After preaching at three services on a Sunday morning, one would expect to find the preacher lying on his/her couch watching some mind-numbing television, not lying in the driveway maintaining his/her car. That’s where I was though Sunday afternoon even though the alarm went off at 5:00 a.m. and I had kept my energy up to deliver sermons at the 8:30, 9:45, and 11:00 a.m. worship gatherings. After lunch, I replaced the brakes on our car and then did oil changes on both the car and my motorcycle.
It had to be done. We were leaving for vacation on Tuesday and I knew Monday was going to be busy, so I had little choice. I was surprised though to find how relaxing and enjoyable it was under the car. I’m not sure what the explanation is, maybe I’m just wired that way, but I don’t think I could have done anything better to wind down than that.
I have two possible explanations to offer so far. First, so little of what I do in the rest of my life brings such direct results. When the brake job is finished, you put the tires back on. When the oil change is complete you can see the fresh, clean oil on the dipstick. That is not so in the rest of my life. So much of what I do seems to be part of an ongoing process that will take days, weeks, months, or even a lifetime before tangible results will be seen. So I find something satisfying in seeing the results of my labor right away.
Second, there is something about getting one’s hands dirty that puts us in touch with God. I have heard gardeners wax poetically about the earth, and the spiritual experience of becoming one with the soil. I have read of potters who talk about the creative process at the wheel shaping a lump of clay. I think the same can be said of opening a drain plug, or compressing a brake piston.

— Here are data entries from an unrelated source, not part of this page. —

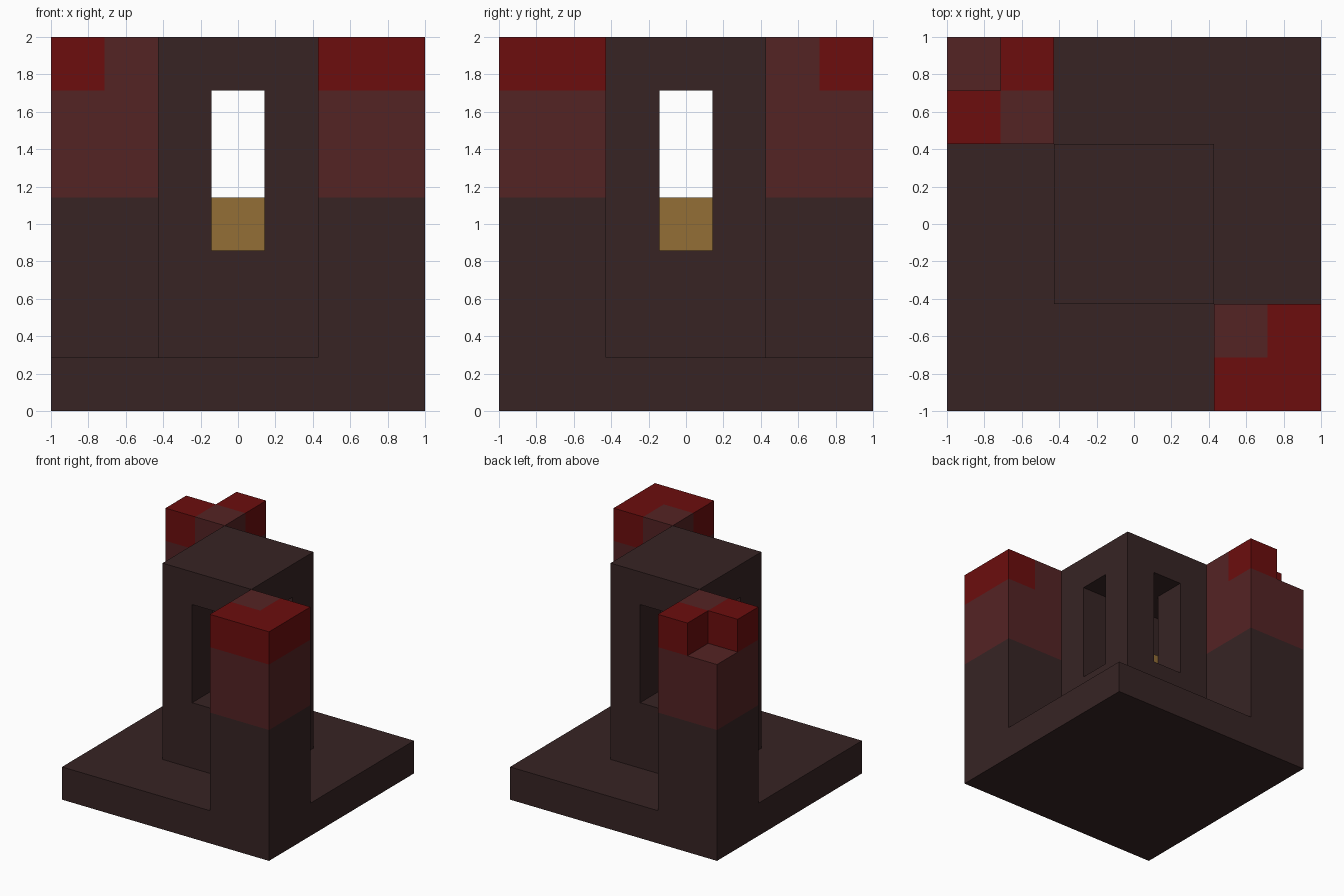
import bpy
import bmesh
from mathutils import Vector

if "Cube" in bpy.data.objects:
    bpy.data.objects.remove(bpy.data.objects["Cube"], do_unlink=True)

U = 2 / 14  # one block: the model is fourteen blocks wide and tall


def material(name, rgb):
    """Flat colour given as 0-255 sRGB, stored as linear."""
    linear = [((c / 255 + 0.055) / 1.055) ** 2.4 if c > 10 else c / 255 / 12.92
              for c in rgb]
    mat = bpy.data.materials.new(name)
    mat.use_nodes = True
    mat.diffuse_color = (*linear, 1)
    bsdf = mat.node_tree.nodes["Principled BSDF"]
    bsdf.inputs["Base Color"].default_value = (*linear, 1)
    bsdf.inputs["Roughness"].default_value = 0.9
    return mat


STONE = material("dark stone", (55, 36, 36))
RUST = material("rust brown", (84, 35, 36))
RED = material("deep red", (108, 13, 13))
GOLD = material("dull gold", (147, 110, 54))


def box_mesh(low, high):
    """Box between two corners measured in blocks."""
    bm = bmesh.new()
    bmesh.ops.create_cube(bm, size=1)
    low, high = Vector(low), Vector(high)
    for v in bm.verts:
        v.co = U * ((low + high) / 2 + v.co * (high - low))
    return bm


def add_object(name, bm, *mats):
    bmesh.ops.recalc_face_normals(bm, faces=bm.faces[:])
    mesh = bpy.data.meshes.new(name)
    bm.to_mesh(mesh)
    bm.free()
    for mat in mats:
        mesh.materials.append(mat)
    obj = bpy.data.objects.new(name, mesh)
    bpy.context.collection.objects.link(obj)
    return obj


def cut(obj, low, high):
    """Cut a box-shaped tunnel through an object."""
    cutter = add_object("tunnel_cutter", box_mesh(low, high), STONE)
    cutter.hide_render = True
    mod = obj.modifiers.new("tunnel", "BOOLEAN")
    mod.operation = "DIFFERENCE"
    mod.solver = "EXACT"
    mod.object = cutter
    bpy.context.view_layer.objects.active = obj
    bpy.ops.object.modifier_apply(modifier=mod.name)
    bpy.data.objects.remove(cutter, do_unlink=True)


def corner_tower(name, sx, sy, notched):
    """Corner tower with colour bands and a cap, optionally missing its outer cell."""
    xs, ys = sorted((3 * sx, 7 * sx)), sorted((3 * sy, 7 * sy))
    bm = box_mesh((xs[0], ys[0], 2), (xs[1], ys[1], 12))
    for point, normal in (((5 * sx, 0, 0), (1, 0, 0)),
                          ((0, 5 * sy, 0), (0, 1, 0)),
                          ((0, 0, 8), (0, 0, 1))):
        bmesh.ops.bisect_plane(bm, geom=bm.verts[:] + bm.edges[:] + bm.faces[:],
                               plane_co=Vector(point) * U, plane_no=normal)

    # Raise the cap cells
    cells = []
    for f in bm.faces:
        c = f.calc_center_median() / U
        outer = abs(c.x) > 5 and abs(c.y) > 5
        if c.z > 11.9 and not (notched and outer):
            cells.append(f)
    raised = bmesh.ops.extrude_face_region(bm, geom=cells)["geom"]
    bmesh.ops.translate(bm, vec=(0, 0, 2 * U),
                        verts=[v for v in raised if isinstance(v, bmesh.types.BMVert)])
    leftover = [f for f in cells if f.is_valid]
    if leftover:
        bmesh.ops.delete(bm, geom=leftover, context="FACES")

    # Stone shaft, rust band, red cap with a rust inner cell
    for f in bm.faces:
        c = f.calc_center_median() / U
        if c.z < 8:
            f.material_index = 0
        elif c.z > 12.1 and max(abs(c.x), abs(c.y)) > 5.1:
            f.material_index = 2
        else:
            f.material_index = 1
    add_object(name, bm, STONE, RUST, RED)


# Square base slab
add_object("base_slab", box_mesh((-7, -7, 0), (7, 7, 2)), STONE)

# Central column pierced both ways by tall openings
column = add_object("central_column", box_mesh((-3, -3, 2), (3, 3, 14)), STONE)
cut(column, (-1, -4, 6), (1, 4, 12))
cut(column, (-4, -1, 6), (4, 1, 12))

# Gold block resting where the openings cross
add_object("gold_block", box_mesh((-1, -1, 6), (1, 1, 8)), GOLD)

# Two corner towers on one diagonal
corner_tower("front_tower", 1, -1, False)
corner_tower("back_tower", -1, 1, True)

Our God is an active, creative God who has never been afraid to get “his hands dirty.” God formed human beings from the dust of the earth, and Jesus took some dirt and spit to make a compound and give sight to one who was blind. I don’t understand it, but it makes sense to me.
Oh, and I decided to download Zen and the Art of Motorcycle Maintenance to my Kindle to read on vacation. I’ll let you know if any further insights arise.